* LISTED RECORDS *

◇ ◇ ◇ ◇ ◇ ◇ ◇

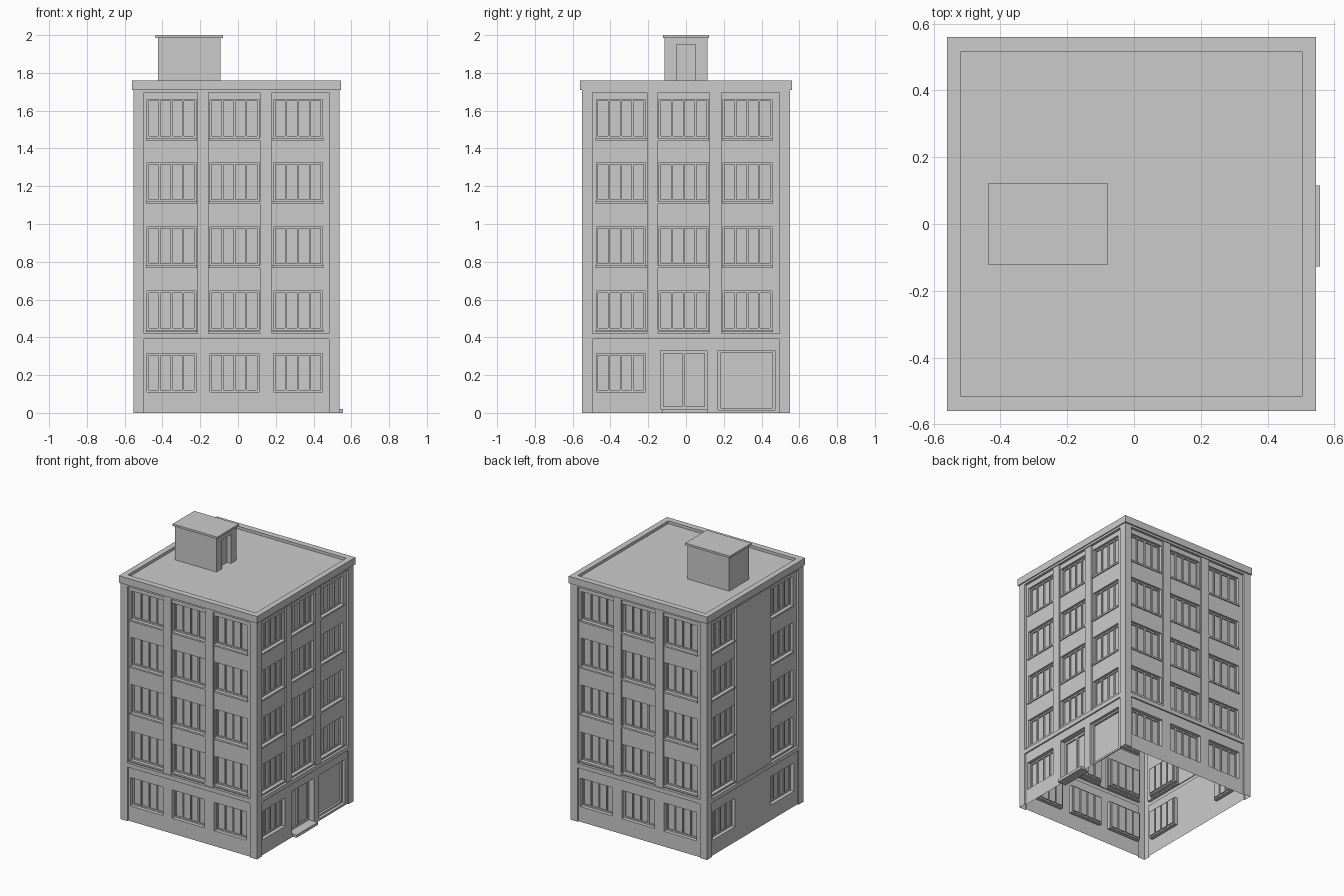
import bpy, bmesh
from math import radians

if "Cube" in bpy.data.objects:
    bpy.data.objects.remove(bpy.data.objects["Cube"])

CX = -0.0075             # building centre in x
HX, HY = 0.545, 0.55     # half sizes of the body
TOP = 1.71               # underside of the cornice
COLS = (-0.345, -0.012, 0.325)
ROWS = (0.44, 0.78, 1.12, 1.455)
WW, WH = 0.26, 0.205     # window opening
PIER, WALL, FRAME, GLASS = 0.006, 0.018, 0.036, 0.045   # recess depths


def finish(bm, name, loc=(0, 0, 0), rot=0):
    bmesh.ops.remove_doubles(bm, verts=bm.verts, dist=1e-5)
    bmesh.ops.dissolve_limit(bm, angle_limit=0.01, verts=bm.verts, edges=bm.edges)
    me = bpy.data.meshes.new(name)
    bm.to_mesh(me)
    bm.free()
    ob = bpy.data.objects.new(name, me)
    ob.location, ob.rotation_euler.z = loc, radians(rot)
    bpy.context.collection.objects.link(ob)
    return ob


def relief(name, hw, dist, z0, z1, rects, rot, cx=CX):
    """Wall sheet; each rect (u0, u1, v0, v1, depth) overrides the earlier ones."""
    us = sorted({-hw, hw} | {round(r[i], 4) for r in rects for i in (0, 1)})
    vs = sorted({z0, z1} | {round(r[i], 4) for r in rects for i in (2, 3)})

    def depth(i, j):
        u, v = (us[i] + us[i + 1]) / 2, (vs[j] + vs[j + 1]) / 2
        d = 0
        for r in rects:
            if r[0] < u < r[1] and r[2] < v < r[3]:
                d = r[4]
        return d

    nu, nv = len(us) - 1, len(vs) - 1
    D = [[depth(i, j) for j in range(nv)] for i in range(nu)]
    bm = bmesh.new()

    def quad(*pts):
        bm.faces.new([bm.verts.new((u, d - dist, v)) for u, d, v in pts])

    for i in range(nu):
        for j in range(nv):
            u0, u1, v0, v1, a = us[i], us[i + 1], vs[j], vs[j + 1], D[i][j]
            quad((u0, a, v0), (u1, a, v0), (u1, a, v1), (u0, a, v1))
            if i + 1 < nu and D[i + 1][j] != a:
                b = D[i + 1][j]
                quad((u1, a, v0), (u1, b, v0), (u1, b, v1), (u1, a, v1))
            if j + 1 < nv and D[i][j + 1] != a:
                b = D[i][j + 1]
                quad((u0, a, v1), (u1, a, v1), (u1, b, v1), (u0, b, v1))
    return finish(bm, name, (cx, 0, 0), rot)


def panes(u0, u1, v0, v1, n, frame, glass, bar=0.01):
    """Opening with a frame and n upright panes."""
    out = [(u0, u1, v0, v1, frame)]
    w = (u1 - u0 - bar) / n
    for k in range(n):
        out.append((u0 + bar + k * w, u0 + (k + 1) * w, v0 + bar, v1 - bar, glass))
    return out


def window(c, z):
    return [(c - WW / 2 - 0.005, c + WW / 2 + 0.005, z - 0.012, z, WALL - 0.008)] + \
        panes(c - WW / 2, c + WW / 2, z, z + WH, 4, FRAME, GLASS)


def facade(name, hw, dist, rot, upper, ground, piers, extra=()):
    rects = [(-hw + 0.055, hw - 0.055, 0.0, 0.39, 0.01),
             (-hw + 0.055, hw - 0.055, 0.42, 1.695, WALL)]
    rects += [(a, b, 0.42, 1.695, PIER) for a, b in piers]
    for c in upper:
        for z in ROWS:
            rects += window(c, z)
    for c in ground:
        rects += window(c, 0.11)
    return relief(name, hw, dist, 0.0, TOP, rects + list(extra), rot)


def box(name, x0, x1, y0, y1, z0, z1):
    bm = bmesh.new()
    bmesh.ops.create_cube(bm, size=1)
    for v in bm.verts:
        v.co = ((x0, x1)[v.co.x > 0], (y0, y1)[v.co.y > 0], (z0, z1)[v.co.z > 0])
    return finish(bm, name)


# Four facades: the left one has a blank stair shaft, the right one the entrances
PIERS = [(-0.207, -0.148), (0.125, 0.188)]
entrance = panes(-0.135, 0.112, 0.02, 0.33, 2, 0.05, 0.06, 0.015)
garage = panes(0.17, 0.47, 0.015, 0.33, 1, 0.03, 0.045, 0.012)
facade("front_wall", HX, HY, 0, COLS, COLS, PIERS)
facade("back_wall", HX, HY, 180, COLS, COLS, PIERS)
facade("right_wall", HY, HX, 90, COLS, COLS[:1], PIERS, entrance + garage)
facade("left_wall", HY, HX, 270, COLS[::2], COLS[::2], [(-0.207, 0.188)])

# Cornice, parapet and flat roof as stepped rectangular rings
bm = bmesh.new()
rings = []
for hx, hy, z in ((HX, HY, TOP), (0.5525, 0.56, TOP), (0.5525, 0.56, 1.76),
                  (0.511, 0.516, 1.76), (0.511, 0.516, 1.74)):
    rings.append([bm.verts.new((sx * hx, sy * hy, z))
                  for sx, sy in ((-1, -1), (1, -1), (1, 1), (-1, 1))])
for lo, hi in zip(rings, rings[1:]):
    for k in range(4):
        n = (k + 1) % 4
        bm.faces.new((lo[k], lo[n], hi[n], hi[k]))
bm.faces.new(rings[-1])
finish(bm, "roof", (CX, 0, 0))

# Stair house on the roof with a recessed door, and its cover slab
px, phx, phy = -0.258, 0.166, 0.113
door = [(-0.05, 0.05, 1.74, 1.95, 0.03)]
for name, hw, dist, rot, r in (("front", phx, phy, 0, []), ("right", phy, phx, 90, door),
                               ("back", phx, phy, 180, []), ("left", phy, phx, 270, [])):
    relief("stair_house_" + name, hw, dist, 1.74, 1.985, r, rot, px)
box("stair_house_slab", -0.436, -0.08, -0.123, 0.123, 1.985, 2.0)

# Entrance step
box("entrance_step", 0.49, 0.557, -0.127, 0.115, 0.0, 0.02)
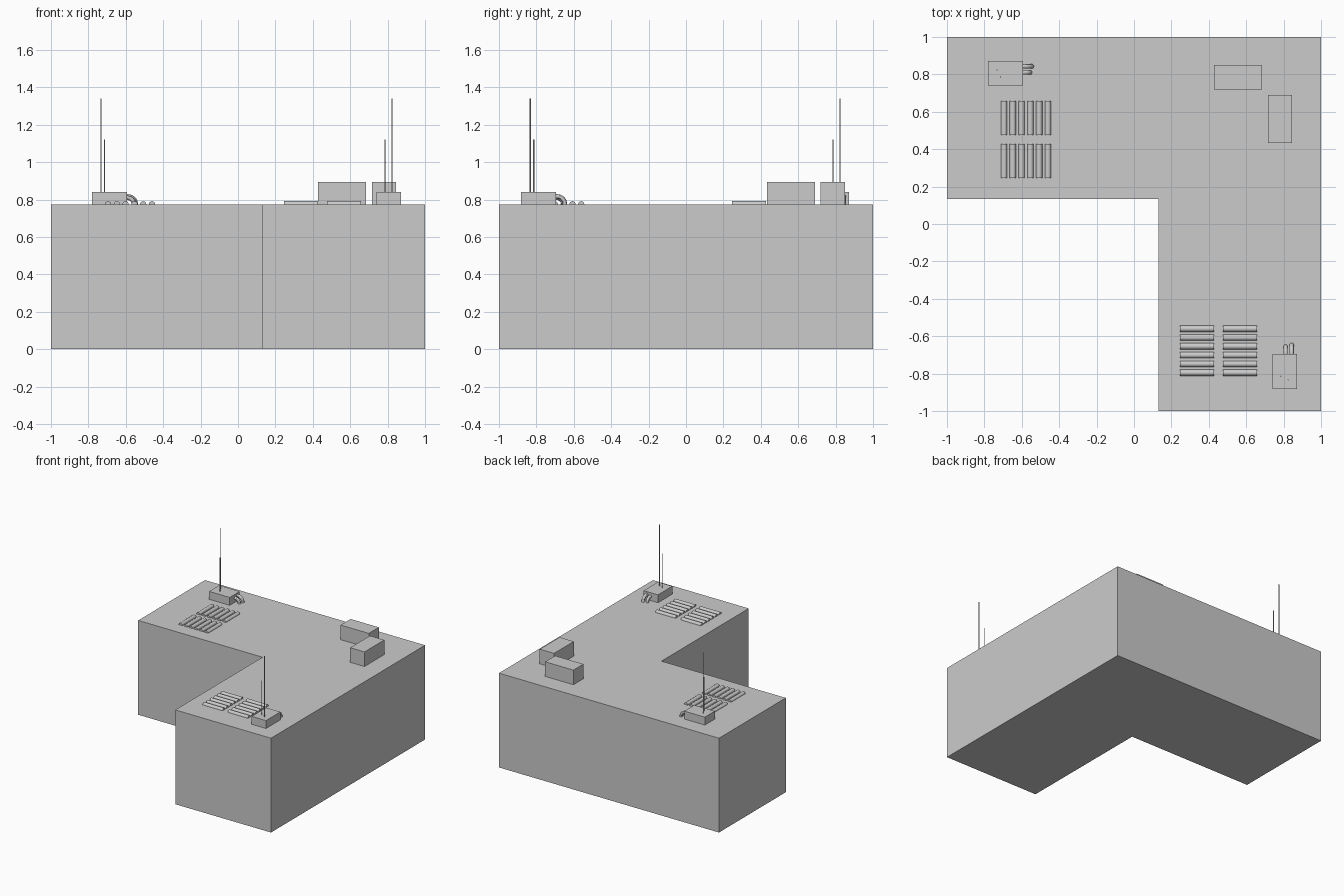
import bpy, bmesh
from math import pi, sin, cos
from mathutils import Matrix, Vector

if "Cube" in bpy.data.objects:
    bpy.data.objects.remove(bpy.data.objects["Cube"])

ROOF = 0.775
KEEP = Matrix.Identity(4)
# Swaps x and y so the left wing's equipment repeats on the front wing
SWAP = Matrix(((0, 1, 0, 0), (1, 0, 0, -0.1), (0, 0, 1, 0), (0, 0, 0, 1)))


def finish(name, bm, matrix=KEEP, smooth=False):
    bm.transform(matrix)
    bmesh.ops.recalc_face_normals(bm, faces=bm.faces)
    mesh = bpy.data.meshes.new(name)
    bm.to_mesh(mesh)
    bm.free()
    obj = bpy.data.objects.new(name, mesh)
    bpy.context.collection.objects.link(obj)
    if smooth:
        bpy.ops.object.select_all(action='DESELECT')
        obj.select_set(True)
        bpy.context.view_layer.objects.active = obj
        bpy.ops.object.shade_smooth_by_angle()
    return obj


def prism(bm, points, offset):
    """Extrude a closed outline along an offset."""
    face = bm.faces.new([bm.verts.new(p) for p in points])
    new = bmesh.ops.extrude_face_region(bm, geom=[face])['geom']
    verts = [v for v in new if isinstance(v, bmesh.types.BMVert)]
    bmesh.ops.translate(bm, verts=verts, vec=offset)


def box(name, x0, x1, y0, y1, z0, z1, matrix=KEEP):
    bm = bmesh.new()
    prism(bm, [(x0, y0, z0), (x1, y0, z0), (x1, y1, z0), (x0, y1, z0)], (0, 0, z1 - z0))
    return finish(name, bm, matrix)


def elbow(bm, x0, y, bend, end_x, r=0.012, steps=8, sides=12):
    """Pipe leaving a wall sideways and turning down into the roof."""
    rings = []
    cx = end_x - bend
    path = [(Vector((x0, y, ROOF + bend)), 0)]
    for i in range(steps + 1):
        a = pi / 2 * i / steps
        path.append((Vector((cx + bend * sin(a), y, ROOF + bend * cos(a))), a))
    for c, a in path:
        out = Vector((sin(a), 0, cos(a)))
        rings.append([bm.verts.new(c + out * r * cos(t) + Vector((0, r * sin(t), 0)))
                      for t in (2 * pi * k / sides for k in range(sides))])
    for p, q in zip(rings, rings[1:]):
        for k in range(sides):
            n = (k + 1) % sides
            bm.faces.new((p[k], p[n], q[n], q[k]))
    bm.faces.new(rings[0])
    bm.faces.new(rings[-1])


def roof_equipment(wing, m):
    box(wing + "_vent_box", -0.781, -0.594, 0.741, 0.871, ROOF, 0.84, m)

    # Two bent pipes beside the box
    bm = bmesh.new()
    elbow(bm, -0.61, 0.843, 0.042, -0.547)
    elbow(bm, -0.61, 0.81, 0.034, -0.556)
    finish(wing + "_pipes", bm, m, True)

    # Tall and short antennas
    bm = bmesh.new()
    for x, y, top in ((-0.733, 0.824, 1.34), (-0.714, 0.785, 1.12)):
        h = top - 0.84
        bmesh.ops.create_cone(bm, cap_ends=True, segments=8, radius1=0.003, radius2=0.003,
                              depth=h, matrix=Matrix.Translation((x, y, 0.84 + h / 2)))
    finish(wing + "_antennas", bm, m, True)

    # Two banks of six half-round roof bars
    r = 0.0165
    for bank, y in (("inner", 0.246), ("outer", 0.476)):
        bm = bmesh.new()
        for i in range(6):
            x = -0.695 + 0.047 * i
            arc = [(x + r * cos(pi * k / 8), y, ROOF + r * sin(pi * k / 8)) for k in range(9)]
            prism(bm, arc, (0, 0.182, 0))
        finish(wing + "_" + bank + "_roof_bars", bm, m, True)


# L-shaped building
bm = bmesh.new()
prism(bm, [(-1, 1, 0), (-1, 0.133, 0), (0.13, 0.133, 0), (0.13, -1, 0), (1, -1, 0), (1, 1, 0)],
      (0, 0, ROOF))
finish("building", bm)

# Corner roof units
box("back_roof_unit", 0.428, 0.685, 0.72, 0.85, ROOF, 0.895)
box("side_roof_unit", 0.716, 0.846, 0.434, 0.691, ROOF, 0.895)

roof_equipment("left_wing", KEEP)
roof_equipment("front_wing", SWAP)
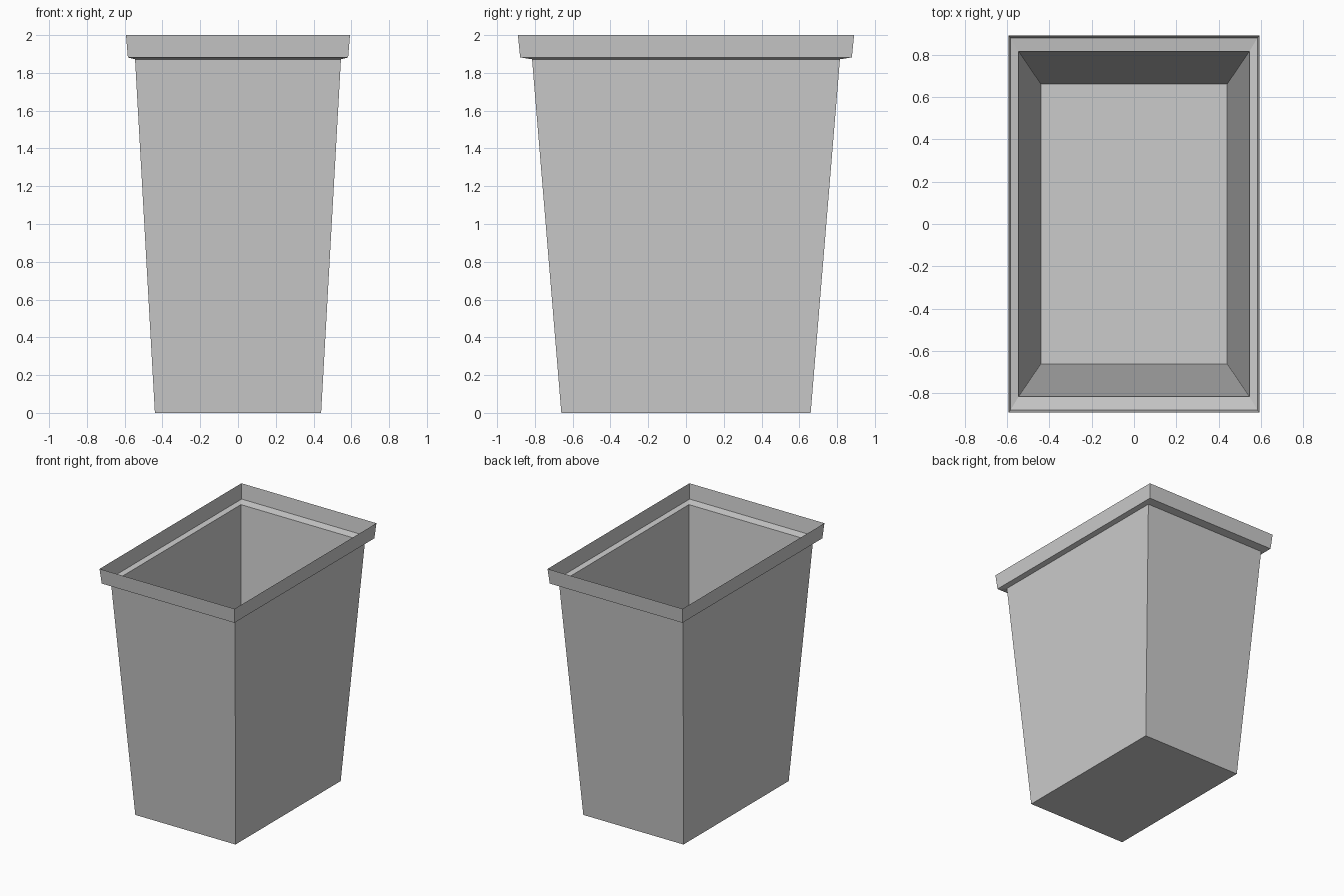
import bpy
import bmesh

cube = bpy.data.objects.get("Cube")
if cube:
    bpy.data.objects.remove(cube, do_unlink=True)

# Grey plastic
grey = bpy.data.materials.new("grey_plastic")
grey.use_nodes = True
colour = (0.6, 0.6, 0.6, 1)
grey.diffuse_color = colour
grey.node_tree.nodes["Principled BSDF"].inputs["Base Color"].default_value = colour


def rectangle(bm, half_x, half_y, z):
    """Add one rectangular ring of corners, counter-clockwise from above."""
    signs = ((-1, -1), (1, -1), (1, 1), (-1, 1))
    return [bm.verts.new((sx * half_x, sy * half_y, z)) for sx, sy in signs]


def thin_shell(name, profile, closed_bottom=False):
    """Join rectangular sections (half_x, half_y, z) into a thin-walled shell."""
    bm = bmesh.new()
    rings = [rectangle(bm, *section) for section in profile]
    if closed_bottom:
        bm.faces.new(reversed(rings[0]))
    for low, high in zip(rings, rings[1:]):
        for i in range(4):
            j = (i + 1) % 4
            bm.faces.new((low[i], low[j], high[j], high[i]))
    mesh = bpy.data.meshes.new(name)
    bm.to_mesh(mesh)
    bm.free()
    mesh.materials.append(grey)
    obj = bpy.data.objects.new(name, mesh)
    bpy.context.collection.objects.link(obj)
    return obj


# Tapered bin body, open at the top
body_top = (0.545, 0.815, 1.872)
thin_shell("bin_body", [(0.44, 0.66, 0), body_top], closed_bottom=True)

# Stepped rim: a ledge outward, then a slightly flared lip
thin_shell("bin_rim", [body_top, (0.583, 0.878, 1.882), (0.593, 0.89, 2)])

◇ ◇ ◇ ◇ ◇ ◇ ◇

* GOAL OF THE EXERCISE *
Looking at the entries above, determine how many lines contain the word "rects" and state only that number.

* RESULT *
9